What to produce - Restate the whole listing word for word, missing no line.

[[ Extracted data, beginning ]]

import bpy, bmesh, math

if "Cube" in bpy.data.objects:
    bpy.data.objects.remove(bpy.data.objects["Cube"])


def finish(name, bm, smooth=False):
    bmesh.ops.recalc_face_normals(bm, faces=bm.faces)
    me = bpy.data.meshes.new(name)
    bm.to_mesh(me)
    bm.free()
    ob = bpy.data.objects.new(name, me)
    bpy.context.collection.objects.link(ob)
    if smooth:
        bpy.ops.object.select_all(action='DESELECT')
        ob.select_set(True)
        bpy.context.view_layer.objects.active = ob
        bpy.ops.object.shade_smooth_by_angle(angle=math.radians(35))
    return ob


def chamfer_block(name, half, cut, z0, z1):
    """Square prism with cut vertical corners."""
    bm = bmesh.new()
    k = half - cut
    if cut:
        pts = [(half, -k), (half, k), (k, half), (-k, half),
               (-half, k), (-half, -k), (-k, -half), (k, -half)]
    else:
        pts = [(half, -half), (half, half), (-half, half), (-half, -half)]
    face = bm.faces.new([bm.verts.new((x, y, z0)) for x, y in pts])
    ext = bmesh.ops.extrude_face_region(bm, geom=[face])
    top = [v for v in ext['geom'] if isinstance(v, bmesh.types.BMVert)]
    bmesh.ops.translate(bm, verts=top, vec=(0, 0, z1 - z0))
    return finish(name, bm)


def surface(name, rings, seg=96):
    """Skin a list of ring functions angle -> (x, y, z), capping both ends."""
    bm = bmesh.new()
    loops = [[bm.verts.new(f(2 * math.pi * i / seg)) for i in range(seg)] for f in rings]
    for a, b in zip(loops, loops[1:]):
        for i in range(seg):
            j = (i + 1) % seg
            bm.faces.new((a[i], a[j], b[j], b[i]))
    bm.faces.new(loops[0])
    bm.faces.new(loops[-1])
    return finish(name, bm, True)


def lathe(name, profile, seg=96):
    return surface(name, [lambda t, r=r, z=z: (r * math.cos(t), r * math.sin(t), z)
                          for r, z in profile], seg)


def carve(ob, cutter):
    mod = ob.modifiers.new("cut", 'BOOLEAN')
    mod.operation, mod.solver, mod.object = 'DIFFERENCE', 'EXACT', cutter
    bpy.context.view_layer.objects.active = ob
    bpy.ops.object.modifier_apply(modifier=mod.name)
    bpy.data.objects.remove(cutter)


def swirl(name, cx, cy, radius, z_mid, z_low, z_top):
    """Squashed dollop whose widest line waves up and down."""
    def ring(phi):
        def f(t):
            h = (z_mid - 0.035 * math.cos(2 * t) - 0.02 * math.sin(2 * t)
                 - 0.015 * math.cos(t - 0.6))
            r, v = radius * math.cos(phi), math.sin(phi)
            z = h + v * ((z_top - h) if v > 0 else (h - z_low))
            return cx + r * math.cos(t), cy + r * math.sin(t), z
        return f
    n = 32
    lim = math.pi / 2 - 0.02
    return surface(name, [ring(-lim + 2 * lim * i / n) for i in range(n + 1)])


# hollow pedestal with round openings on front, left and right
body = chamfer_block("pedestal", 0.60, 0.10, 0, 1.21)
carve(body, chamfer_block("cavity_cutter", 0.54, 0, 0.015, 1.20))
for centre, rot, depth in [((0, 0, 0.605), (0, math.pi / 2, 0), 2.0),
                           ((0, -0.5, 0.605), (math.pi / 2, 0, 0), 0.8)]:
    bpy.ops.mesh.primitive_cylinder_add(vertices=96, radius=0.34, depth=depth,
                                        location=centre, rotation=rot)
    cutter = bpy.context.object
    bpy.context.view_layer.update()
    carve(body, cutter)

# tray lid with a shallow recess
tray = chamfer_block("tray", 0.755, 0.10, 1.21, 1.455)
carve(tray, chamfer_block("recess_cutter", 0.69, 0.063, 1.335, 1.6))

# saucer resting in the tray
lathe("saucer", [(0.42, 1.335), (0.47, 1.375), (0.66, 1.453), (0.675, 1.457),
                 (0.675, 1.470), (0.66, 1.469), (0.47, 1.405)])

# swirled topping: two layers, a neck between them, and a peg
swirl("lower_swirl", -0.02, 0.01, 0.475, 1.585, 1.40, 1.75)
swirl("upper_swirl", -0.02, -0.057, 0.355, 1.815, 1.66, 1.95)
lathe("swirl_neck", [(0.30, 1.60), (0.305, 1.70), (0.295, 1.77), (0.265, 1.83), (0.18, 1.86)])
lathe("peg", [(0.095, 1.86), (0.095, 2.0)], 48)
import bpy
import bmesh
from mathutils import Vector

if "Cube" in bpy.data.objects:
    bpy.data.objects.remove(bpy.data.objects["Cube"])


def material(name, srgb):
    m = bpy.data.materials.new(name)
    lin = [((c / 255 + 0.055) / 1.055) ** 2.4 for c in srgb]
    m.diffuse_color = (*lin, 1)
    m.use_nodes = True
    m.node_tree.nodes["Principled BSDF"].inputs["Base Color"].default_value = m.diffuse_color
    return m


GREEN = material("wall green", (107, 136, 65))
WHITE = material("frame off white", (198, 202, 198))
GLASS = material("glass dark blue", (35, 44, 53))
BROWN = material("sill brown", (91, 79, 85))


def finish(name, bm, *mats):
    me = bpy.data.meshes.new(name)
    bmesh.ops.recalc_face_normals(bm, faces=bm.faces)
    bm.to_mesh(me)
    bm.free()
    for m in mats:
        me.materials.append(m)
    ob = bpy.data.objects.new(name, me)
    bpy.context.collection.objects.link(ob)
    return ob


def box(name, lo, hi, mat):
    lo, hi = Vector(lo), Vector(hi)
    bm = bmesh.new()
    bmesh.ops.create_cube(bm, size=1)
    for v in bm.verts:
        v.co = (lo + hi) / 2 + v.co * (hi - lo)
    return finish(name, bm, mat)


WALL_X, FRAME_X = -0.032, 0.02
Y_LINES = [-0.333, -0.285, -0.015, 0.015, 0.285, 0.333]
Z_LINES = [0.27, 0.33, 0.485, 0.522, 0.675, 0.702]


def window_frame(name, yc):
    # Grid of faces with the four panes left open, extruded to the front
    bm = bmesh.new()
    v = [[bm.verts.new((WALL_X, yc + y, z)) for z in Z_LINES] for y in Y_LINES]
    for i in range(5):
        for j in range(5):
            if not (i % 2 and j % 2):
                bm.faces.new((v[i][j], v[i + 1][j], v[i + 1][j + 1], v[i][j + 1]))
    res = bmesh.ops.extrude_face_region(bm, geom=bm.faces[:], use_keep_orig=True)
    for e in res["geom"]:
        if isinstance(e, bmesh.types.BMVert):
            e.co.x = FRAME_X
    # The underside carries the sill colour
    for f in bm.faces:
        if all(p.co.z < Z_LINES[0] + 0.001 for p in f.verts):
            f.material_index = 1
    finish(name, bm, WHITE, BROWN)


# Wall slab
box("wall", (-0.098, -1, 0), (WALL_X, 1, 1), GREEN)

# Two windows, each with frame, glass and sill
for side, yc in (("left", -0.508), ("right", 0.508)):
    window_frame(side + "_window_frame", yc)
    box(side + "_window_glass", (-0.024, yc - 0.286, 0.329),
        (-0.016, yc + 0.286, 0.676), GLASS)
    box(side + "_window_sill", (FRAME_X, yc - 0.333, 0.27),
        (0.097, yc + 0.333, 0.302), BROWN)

[[ Extracted data, end ]]

Response area -
import bpy, bmesh, math

if "Cube" in bpy.data.objects:
    bpy.data.objects.remove(bpy.data.objects["Cube"])


def finish(name, bm, smooth=False):
    bmesh.ops.recalc_face_normals(bm, faces=bm.faces)
    me = bpy.data.meshes.new(name)
    bm.to_mesh(me)
    bm.free()
    ob = bpy.data.objects.new(name, me)
    bpy.context.collection.objects.link(ob)
    if smooth:
        bpy.ops.object.select_all(action='DESELECT')
        ob.select_set(True)
        bpy.context.view_layer.objects.active = ob
        bpy.ops.object.shade_smooth_by_angle(angle=math.radians(35))
    return ob


def chamfer_block(name, half, cut, z0, z1):
    """Square prism with cut vertical corners."""
    bm = bmesh.new()
    k = half - cut
    if cut:
        pts = [(half, -k), (half, k), (k, half), (-k, half),
               (-half, k), (-half, -k), (-k, -half), (k, -half)]
    else:
        pts = [(half, -half), (half, half), (-half, half), (-half, -half)]
    face = bm.faces.new([bm.verts.new((x, y, z0)) for x, y in pts])
    ext = bmesh.ops.extrude_face_region(bm, geom=[face])
    top = [v for v in ext['geom'] if isinstance(v, bmesh.types.BMVert)]
    bmesh.ops.translate(bm, verts=top, vec=(0, 0, z1 - z0))
    return finish(name, bm)


def surface(name, rings, seg=96):
    """Skin a list of ring functions angle -> (x, y, z), capping both ends."""
    bm = bmesh.new()
    loops = [[bm.verts.new(f(2 * math.pi * i / seg)) for i in range(seg)] for f in rings]
    for a, b in zip(loops, loops[1:]):
        for i in range(seg):
            j = (i + 1) % seg
            bm.faces.new((a[i], a[j], b[j], b[i]))
    bm.faces.new(loops[0])
    bm.faces.new(loops[-1])
    return finish(name, bm, True)


def lathe(name, profile, seg=96):
    return surface(name, [lambda t, r=r, z=z: (r * math.cos(t), r * math.sin(t), z)
                          for r, z in profile], seg)


def carve(ob, cutter):
    mod = ob.modifiers.new("cut", 'BOOLEAN')
    mod.operation, mod.solver, mod.object = 'DIFFERENCE', 'EXACT', cutter
    bpy.context.view_layer.objects.active = ob
    bpy.ops.object.modifier_apply(modifier=mod.name)
    bpy.data.objects.remove(cutter)


def swirl(name, cx, cy, radius, z_mid, z_low, z_top):
    """Squashed dollop whose widest line waves up and down."""
    def ring(phi):
        def f(t):
            h = (z_mid - 0.035 * math.cos(2 * t) - 0.02 * math.sin(2 * t)
                 - 0.015 * math.cos(t - 0.6))
            r, v = radius * math.cos(phi), math.sin(phi)
            z = h + v * ((z_top - h) if v > 0 else (h - z_low))
            return cx + r * math.cos(t), cy + r * math.sin(t), z
        return f
    n = 32
    lim = math.pi / 2 - 0.02
    return surface(name, [ring(-lim + 2 * lim * i / n) for i in range(n + 1)])


# hollow pedestal with round openings on front, left and right
body = chamfer_block("pedestal", 0.60, 0.10, 0, 1.21)
carve(body, chamfer_block("cavity_cutter", 0.54, 0, 0.015, 1.20))
for centre, rot, depth in [((0, 0, 0.605), (0, math.pi / 2, 0), 2.0),
                           ((0, -0.5, 0.605), (math.pi / 2, 0, 0), 0.8)]:
    bpy.ops.mesh.primitive_cylinder_add(vertices=96, radius=0.34, depth=depth,
                                        location=centre, rotation=rot)
    cutter = bpy.context.object
    bpy.context.view_layer.update()
    carve(body, cutter)

# tray lid with a shallow recess
tray = chamfer_block("tray", 0.755, 0.10, 1.21, 1.455)
carve(tray, chamfer_block("recess_cutter", 0.69, 0.063, 1.335, 1.6))

# saucer resting in the tray
lathe("saucer", [(0.42, 1.335), (0.47, 1.375), (0.66, 1.453), (0.675, 1.457),
                 (0.675, 1.470), (0.66, 1.469), (0.47, 1.405)])

# swirled topping: two layers, a neck between them, and a peg
swirl("lower_swirl", -0.02, 0.01, 0.475, 1.585, 1.40, 1.75)
swirl("upper_swirl", -0.02, -0.057, 0.355, 1.815, 1.66, 1.95)
lathe("swirl_neck", [(0.30, 1.60), (0.305, 1.70), (0.295, 1.77), (0.265, 1.83), (0.18, 1.86)])
lathe("peg", [(0.095, 1.86), (0.095, 2.0)], 48)
import bpy
import bmesh
from mathutils import Vector

if "Cube" in bpy.data.objects:
    bpy.data.objects.remove(bpy.data.objects["Cube"])


def material(name, srgb):
    m = bpy.data.materials.new(name)
    lin = [((c / 255 + 0.055) / 1.055) ** 2.4 for c in srgb]
    m.diffuse_color = (*lin, 1)
    m.use_nodes = True
    m.node_tree.nodes["Principled BSDF"].inputs["Base Color"].default_value = m.diffuse_color
    return m


GREEN = material("wall green", (107, 136, 65))
WHITE = material("frame off white", (198, 202, 198))
GLASS = material("glass dark blue", (35, 44, 53))
BROWN = material("sill brown", (91, 79, 85))


def finish(name, bm, *mats):
    me = bpy.data.meshes.new(name)
    bmesh.ops.recalc_face_normals(bm, faces=bm.faces)
    bm.to_mesh(me)
    bm.free()
    for m in mats:
        me.materials.append(m)
    ob = bpy.data.objects.new(name, me)
    bpy.context.collection.objects.link(ob)
    return ob


def box(name, lo, hi, mat):
    lo, hi = Vector(lo), Vector(hi)
    bm = bmesh.new()
    bmesh.ops.create_cube(bm, size=1)
    for v in bm.verts:
        v.co = (lo + hi) / 2 + v.co * (hi - lo)
    return finish(name, bm, mat)


WALL_X, FRAME_X = -0.032, 0.02
Y_LINES = [-0.333, -0.285, -0.015, 0.015, 0.285, 0.333]
Z_LINES = [0.27, 0.33, 0.485, 0.522, 0.675, 0.702]


def window_frame(name, yc):
    # Grid of faces with the four panes left open, extruded to the front
    bm = bmesh.new()
    v = [[bm.verts.new((WALL_X, yc + y, z)) for z in Z_LINES] for y in Y_LINES]
    for i in range(5):
        for j in range(5):
            if not (i % 2 and j % 2):
                bm.faces.new((v[i][j], v[i + 1][j], v[i + 1][j + 1], v[i][j + 1]))
    res = bmesh.ops.extrude_face_region(bm, geom=bm.faces[:], use_keep_orig=True)
    for e in res["geom"]:
        if isinstance(e, bmesh.types.BMVert):
            e.co.x = FRAME_X
    # The underside carries the sill colour
    for f in bm.faces:
        if all(p.co.z < Z_LINES[0] + 0.001 for p in f.verts):
            f.material_index = 1
    finish(name, bm, WHITE, BROWN)


# Wall slab
box("wall", (-0.098, -1, 0), (WALL_X, 1, 1), GREEN)

# Two windows, each with frame, glass and sill
for side, yc in (("left", -0.508), ("right", 0.508)):
    window_frame(side + "_window_frame", yc)
    box(side + "_window_glass", (-0.024, yc - 0.286, 0.329),
        (-0.016, yc + 0.286, 0.676), GLASS)
    box(side + "_window_sill", (FRAME_X, yc - 0.333, 0.27),
        (0.097, yc + 0.333, 0.302), BROWN)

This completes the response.